▶ _REQUIREMENT_: Produce as output only the lines below starting at the line with "teal.name = 'grey teal';" and continuing through the line with "model.name = 'steppedTray';", each one exactly as written.

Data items
---+---

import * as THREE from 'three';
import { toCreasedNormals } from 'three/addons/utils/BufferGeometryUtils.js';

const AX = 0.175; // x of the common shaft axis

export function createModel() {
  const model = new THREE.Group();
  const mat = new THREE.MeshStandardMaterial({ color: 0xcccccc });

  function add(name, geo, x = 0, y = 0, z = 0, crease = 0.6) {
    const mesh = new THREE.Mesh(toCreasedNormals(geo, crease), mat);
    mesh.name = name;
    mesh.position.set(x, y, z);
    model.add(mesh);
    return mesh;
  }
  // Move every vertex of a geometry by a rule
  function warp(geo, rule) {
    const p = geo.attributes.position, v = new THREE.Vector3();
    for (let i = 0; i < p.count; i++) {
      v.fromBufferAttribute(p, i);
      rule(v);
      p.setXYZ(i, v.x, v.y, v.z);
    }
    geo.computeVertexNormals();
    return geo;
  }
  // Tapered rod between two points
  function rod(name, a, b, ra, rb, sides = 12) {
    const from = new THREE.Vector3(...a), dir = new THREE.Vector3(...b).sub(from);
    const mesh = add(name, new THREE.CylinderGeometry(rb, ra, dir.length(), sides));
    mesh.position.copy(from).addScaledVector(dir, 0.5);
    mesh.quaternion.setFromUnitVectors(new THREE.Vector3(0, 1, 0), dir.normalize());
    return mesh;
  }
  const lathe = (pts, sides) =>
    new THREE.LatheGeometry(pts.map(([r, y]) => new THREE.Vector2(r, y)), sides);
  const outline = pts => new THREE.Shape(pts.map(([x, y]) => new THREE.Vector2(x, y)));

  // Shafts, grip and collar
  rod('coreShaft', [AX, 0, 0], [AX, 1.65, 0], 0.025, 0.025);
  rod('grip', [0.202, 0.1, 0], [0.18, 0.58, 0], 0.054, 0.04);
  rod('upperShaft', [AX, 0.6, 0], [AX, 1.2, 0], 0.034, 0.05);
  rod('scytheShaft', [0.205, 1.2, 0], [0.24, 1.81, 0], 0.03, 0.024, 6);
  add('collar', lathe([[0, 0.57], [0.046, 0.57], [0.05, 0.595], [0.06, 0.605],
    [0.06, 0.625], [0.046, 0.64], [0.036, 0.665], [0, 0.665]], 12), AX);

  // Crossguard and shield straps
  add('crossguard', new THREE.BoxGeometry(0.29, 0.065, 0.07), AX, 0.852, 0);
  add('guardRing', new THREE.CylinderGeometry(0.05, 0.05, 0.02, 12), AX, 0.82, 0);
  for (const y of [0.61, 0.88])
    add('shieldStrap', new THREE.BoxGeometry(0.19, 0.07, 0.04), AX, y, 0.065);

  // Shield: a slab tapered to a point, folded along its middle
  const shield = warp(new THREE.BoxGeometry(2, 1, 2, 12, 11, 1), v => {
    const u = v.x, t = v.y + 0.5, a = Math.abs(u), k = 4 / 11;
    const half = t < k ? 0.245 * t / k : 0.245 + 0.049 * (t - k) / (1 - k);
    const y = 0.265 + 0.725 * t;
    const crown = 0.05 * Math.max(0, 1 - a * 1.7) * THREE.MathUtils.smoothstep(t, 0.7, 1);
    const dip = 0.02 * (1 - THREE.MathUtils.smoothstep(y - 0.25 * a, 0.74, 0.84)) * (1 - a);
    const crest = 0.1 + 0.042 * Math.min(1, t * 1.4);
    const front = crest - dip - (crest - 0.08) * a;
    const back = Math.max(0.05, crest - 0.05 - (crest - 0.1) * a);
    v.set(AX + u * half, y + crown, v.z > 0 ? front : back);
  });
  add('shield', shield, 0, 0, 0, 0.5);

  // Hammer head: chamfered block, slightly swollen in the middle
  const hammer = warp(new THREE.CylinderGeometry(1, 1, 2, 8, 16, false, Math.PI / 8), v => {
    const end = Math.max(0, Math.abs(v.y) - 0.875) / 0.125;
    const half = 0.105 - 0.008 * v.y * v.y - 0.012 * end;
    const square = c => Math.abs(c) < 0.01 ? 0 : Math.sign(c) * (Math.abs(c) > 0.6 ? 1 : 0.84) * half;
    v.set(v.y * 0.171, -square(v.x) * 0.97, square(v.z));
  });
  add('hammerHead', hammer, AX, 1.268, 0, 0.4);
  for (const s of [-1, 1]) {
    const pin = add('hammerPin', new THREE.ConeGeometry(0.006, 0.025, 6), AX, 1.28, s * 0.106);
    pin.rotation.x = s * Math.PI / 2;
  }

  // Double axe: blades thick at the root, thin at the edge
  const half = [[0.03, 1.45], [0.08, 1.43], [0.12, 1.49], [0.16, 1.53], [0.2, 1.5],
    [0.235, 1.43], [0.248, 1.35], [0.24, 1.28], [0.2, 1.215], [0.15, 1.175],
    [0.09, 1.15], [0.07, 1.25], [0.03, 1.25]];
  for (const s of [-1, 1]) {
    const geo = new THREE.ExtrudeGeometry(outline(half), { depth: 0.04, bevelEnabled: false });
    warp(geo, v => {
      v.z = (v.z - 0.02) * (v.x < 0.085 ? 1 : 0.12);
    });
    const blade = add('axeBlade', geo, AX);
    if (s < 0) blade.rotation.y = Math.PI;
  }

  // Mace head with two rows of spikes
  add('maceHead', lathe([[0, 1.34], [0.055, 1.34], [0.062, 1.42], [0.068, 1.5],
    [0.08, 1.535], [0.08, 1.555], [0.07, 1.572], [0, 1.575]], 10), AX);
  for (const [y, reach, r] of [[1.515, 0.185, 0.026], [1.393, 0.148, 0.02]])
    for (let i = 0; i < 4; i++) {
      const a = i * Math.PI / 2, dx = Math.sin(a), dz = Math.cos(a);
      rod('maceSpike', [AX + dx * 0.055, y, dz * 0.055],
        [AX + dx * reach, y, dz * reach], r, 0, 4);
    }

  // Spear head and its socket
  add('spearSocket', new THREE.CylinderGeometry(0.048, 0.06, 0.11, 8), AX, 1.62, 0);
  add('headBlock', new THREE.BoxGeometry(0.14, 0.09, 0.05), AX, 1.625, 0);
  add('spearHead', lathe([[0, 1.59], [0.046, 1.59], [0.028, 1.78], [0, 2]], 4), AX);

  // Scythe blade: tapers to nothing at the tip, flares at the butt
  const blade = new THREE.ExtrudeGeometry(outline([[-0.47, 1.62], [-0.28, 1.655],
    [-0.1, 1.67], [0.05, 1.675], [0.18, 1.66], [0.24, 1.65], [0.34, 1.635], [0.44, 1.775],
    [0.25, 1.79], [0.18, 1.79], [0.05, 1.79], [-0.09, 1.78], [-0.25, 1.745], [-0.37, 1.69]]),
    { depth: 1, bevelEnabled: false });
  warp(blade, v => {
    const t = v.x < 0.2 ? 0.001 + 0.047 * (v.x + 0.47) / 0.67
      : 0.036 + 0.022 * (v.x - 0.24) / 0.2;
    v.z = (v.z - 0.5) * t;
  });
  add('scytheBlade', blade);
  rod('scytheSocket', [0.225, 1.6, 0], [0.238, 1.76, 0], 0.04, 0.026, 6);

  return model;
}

---+---

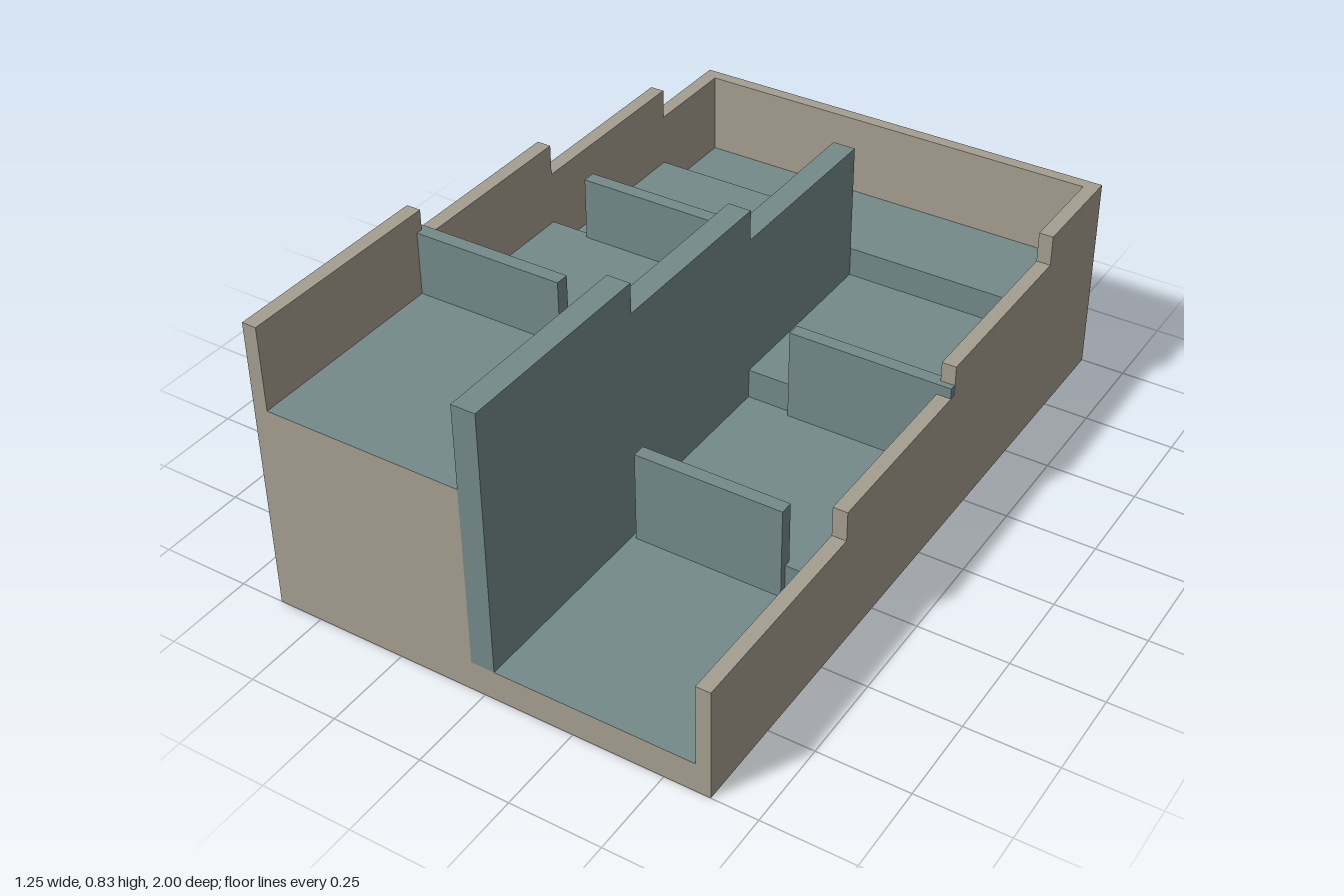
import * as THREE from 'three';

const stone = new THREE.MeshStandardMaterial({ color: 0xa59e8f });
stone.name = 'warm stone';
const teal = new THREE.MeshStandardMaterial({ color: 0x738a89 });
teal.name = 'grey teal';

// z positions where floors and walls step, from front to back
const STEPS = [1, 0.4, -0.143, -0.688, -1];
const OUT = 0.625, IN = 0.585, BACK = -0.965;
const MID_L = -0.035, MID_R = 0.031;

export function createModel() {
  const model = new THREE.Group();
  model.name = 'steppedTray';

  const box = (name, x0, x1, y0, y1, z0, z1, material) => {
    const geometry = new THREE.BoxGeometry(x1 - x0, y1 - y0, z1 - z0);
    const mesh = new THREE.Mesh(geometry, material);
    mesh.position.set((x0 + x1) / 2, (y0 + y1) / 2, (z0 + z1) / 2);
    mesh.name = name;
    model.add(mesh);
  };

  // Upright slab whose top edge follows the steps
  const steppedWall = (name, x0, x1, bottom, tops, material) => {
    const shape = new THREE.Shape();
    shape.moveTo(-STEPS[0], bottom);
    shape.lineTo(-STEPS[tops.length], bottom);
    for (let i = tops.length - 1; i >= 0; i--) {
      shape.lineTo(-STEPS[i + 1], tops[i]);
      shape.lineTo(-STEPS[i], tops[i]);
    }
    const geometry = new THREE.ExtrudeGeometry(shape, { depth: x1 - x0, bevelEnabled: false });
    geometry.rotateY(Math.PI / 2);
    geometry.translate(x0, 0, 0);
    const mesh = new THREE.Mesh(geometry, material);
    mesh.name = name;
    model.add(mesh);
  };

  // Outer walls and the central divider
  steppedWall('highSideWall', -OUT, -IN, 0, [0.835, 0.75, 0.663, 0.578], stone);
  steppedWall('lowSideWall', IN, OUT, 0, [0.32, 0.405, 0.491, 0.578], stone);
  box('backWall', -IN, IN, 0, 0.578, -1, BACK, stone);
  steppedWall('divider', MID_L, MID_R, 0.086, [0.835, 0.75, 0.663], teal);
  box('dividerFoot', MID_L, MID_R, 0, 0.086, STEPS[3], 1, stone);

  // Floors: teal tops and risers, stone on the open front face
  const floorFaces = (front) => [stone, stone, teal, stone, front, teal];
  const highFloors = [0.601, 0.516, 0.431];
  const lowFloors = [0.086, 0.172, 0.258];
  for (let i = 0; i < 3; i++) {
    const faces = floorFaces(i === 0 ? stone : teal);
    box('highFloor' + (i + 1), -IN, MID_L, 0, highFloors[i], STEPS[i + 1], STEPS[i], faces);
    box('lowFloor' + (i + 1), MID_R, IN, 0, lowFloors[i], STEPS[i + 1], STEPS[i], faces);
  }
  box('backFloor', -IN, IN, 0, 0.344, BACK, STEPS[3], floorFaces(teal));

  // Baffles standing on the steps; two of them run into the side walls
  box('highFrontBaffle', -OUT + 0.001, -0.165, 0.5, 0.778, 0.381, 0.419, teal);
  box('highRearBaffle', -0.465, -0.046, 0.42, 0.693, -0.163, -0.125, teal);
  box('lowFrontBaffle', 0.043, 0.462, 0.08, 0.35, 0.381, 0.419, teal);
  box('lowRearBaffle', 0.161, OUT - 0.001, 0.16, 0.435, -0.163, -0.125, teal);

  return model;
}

---+---

▶ _ANSWER TO THIS EXERCISE_:
teal.name = 'grey teal';

// z positions where floors and walls step, from front to back
const STEPS = [1, 0.4, -0.143, -0.688, -1];
const OUT = 0.625, IN = 0.585, BACK = -0.965;
const MID_L = -0.035, MID_R = 0.031;

export function createModel() {
  const model = new THREE.Group();
  model.name = 'steppedTray';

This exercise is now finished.